His announcement, cupped-palm round the speaker, voice slowly expelled as if to impress, was cut hastily short by the door to the collection of flats clicking open. The tax collector posted himself through the ungenerous amount of door space, flicked his hair back to a somewhat greater height with an accustomed hand and proceeded directly to the specified flat – 31 A. 

The door of the flat itself hung open, emitting a greasy kind of light as if strained through several surfaces, finally to be smeared in a dull blur on the foyer wall, close to where the tax collector stood on the threshold of the room.

“Good day,” he began, deciding an authoritative oratory presence would perhaps rouse the inhabitants enough for co-operation “I’m here on behalf of the Tax Collection Service. It has been brought to our attention that a Mr Adam Hutchison, registered at this here address, has been evading the payment of –“

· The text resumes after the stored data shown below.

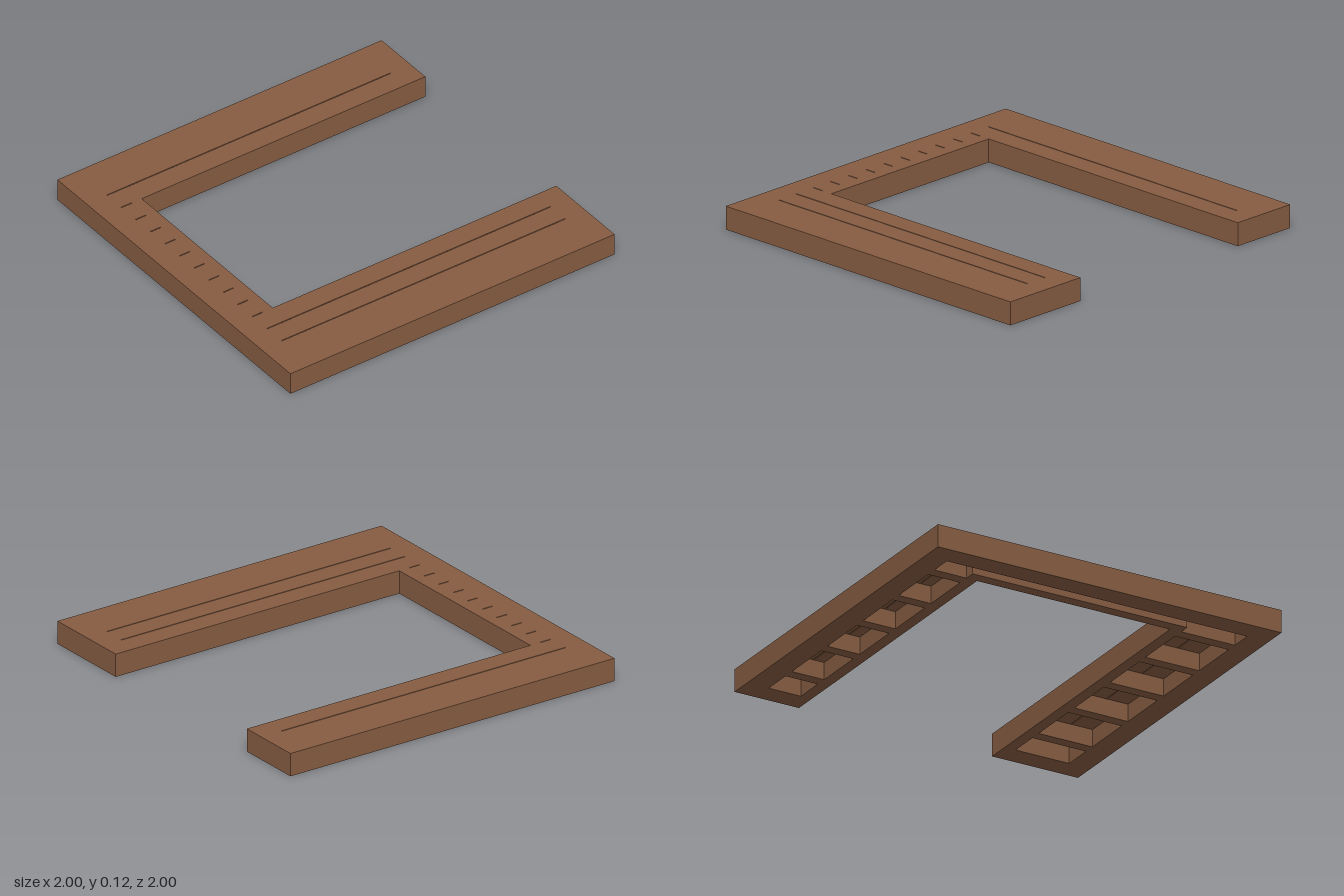
import * as THREE from 'three';

const HEIGHT = 0.125;
const DECK = 0.03; // thickness of the boards on top

// U outline in plan; the rails are set in by `outer` on the outside and `inner` on the inside
function uOutline(outer, inner) {
  const o = 1 - outer;
  return [
    [-o, o], [o, o], [o, -o], [0.5 + inner, -o], [0.5 + inner, 0.75 + inner],
    [-0.625 - inner, 0.75 + inner], [-0.625 - inner, -o], [-o, -o],
  ];
}

// plan z is stored as -y in the shape, so that the extrusion points up once laid flat
const toPoints = (list) => list.map(([x, z]) => new THREE.Vector2(x, -z));

function layFlat(name, shape, bottom, height, material) {
  const geometry = new THREE.ExtrudeGeometry(shape, { depth: height, bevelEnabled: false });
  geometry.rotateX(-Math.PI / 2);
  geometry.translate(0, bottom, 0);
  const mesh = new THREE.Mesh(geometry, material);
  mesh.name = name;
  return mesh;
}

export function createModel() {
  const model = new THREE.Group();
  model.name = 'uShapedDeck';
  const wood = new THREE.MeshStandardMaterial({ color: 0x865c42 });
  wood.name = 'brown wood';

  // Rim of rails, open in the middle
  const rim = new THREE.Shape(toPoints(uOutline(0, 0)));
  rim.holes.push(new THREE.Path(toPoints(uOutline(0.125, 0.0625))));
  model.add(layFlat('rimFrame', rim, 0, HEIGHT - DECK, wood));

  // Deck boards, parted by narrow slits
  const deck = new THREE.Shape(toPoints(uOutline(0, 0)));
  const slit = (x, z0, z1) => {
    const w = 0.0025;
    deck.holes.push(new THREE.Path(toPoints([[x - w, z1], [x + w, z1], [x + w, z0], [x - w, z0]])));
  };
  for (const x of [-0.75, 0.625, 0.75]) slit(x, -0.875, 0.875);
  for (let i = 0; i < 10; i++) slit(-0.625 + i * 0.125, 0.8125, 0.875);
  model.add(layFlat('deckBoards', deck, HEIGHT - DECK, DECK, wood));

  // Joists across both arms
  const joists = new THREE.Group();
  joists.name = 'joists';
  for (const [name, x0, x1] of [['rightArmJoist', -0.875, -0.6875], ['leftArmJoist', 0.5625, 0.875]]) {
    for (let i = 0; i < 5; i++) {
      const joist = new THREE.Mesh(new THREE.BoxGeometry(x1 - x0, HEIGHT - DECK, 0.0625), wood);
      joist.position.set((x0 + x1) / 2, (HEIGHT - DECK) / 2, -0.678 + i * 0.35);
      joist.name = name;
      joists.add(joist);
    }
  }
  model.add(joists);
  return model;
}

He stopped short again at what sounded similar to the eruption of birds wings – yet a sound also infused with a plaintive, solitary quality. He was tired and wanted the day to end. He thought little of walking forward, only perhaps a small amount upon the phrase itself – ‘walking forward’ – used as an idiom by insecure parents to encourage his academic advancements in his teenage years.  Just getting it over with.

Years. The indefinable quality of the years.

The room was an explosion of captured light, grounded only by the rough-centrality of an unmade, iron-grey double bed and then an inexpressible quality of the days detritus – clothes, pens, cutlery, stale sheets, food serrated the corners by cautious mouthfuls – scattered as if thrown from a height. A  standing dressing mirror stood impeccably straight against the back wall, almost sentinel,  as if quietly musing upon the chaos. Open and against the exposed sheet was a large notebook, the source of the initial noise – its shattered spine buckling beneath agitated pages which thrashed against cruel fingers of the wind manipulating further the wide-open window. Pages seeped with scribbling, some almost aching with the pressure applied to the page. There was something almost infantile in those inkings, the tax inspector mused, drawing a little closer, as if to shut the book. List after lists of names, varying from the mundane to the ridiculous, rapidly written career prospects, every and any abode, sequence after sequence of salaries…

And then as he was flicking through the book, the tax collector stopped on a roughly central page.

‘Adam Hutcheson.’

A tick was flicked against the name like a sick smile, a tick nearly the same to those which followed – Annie Price, Benjamin Simpson, Aled Peters

Perhaps Faith had done the right thing. She had made friends.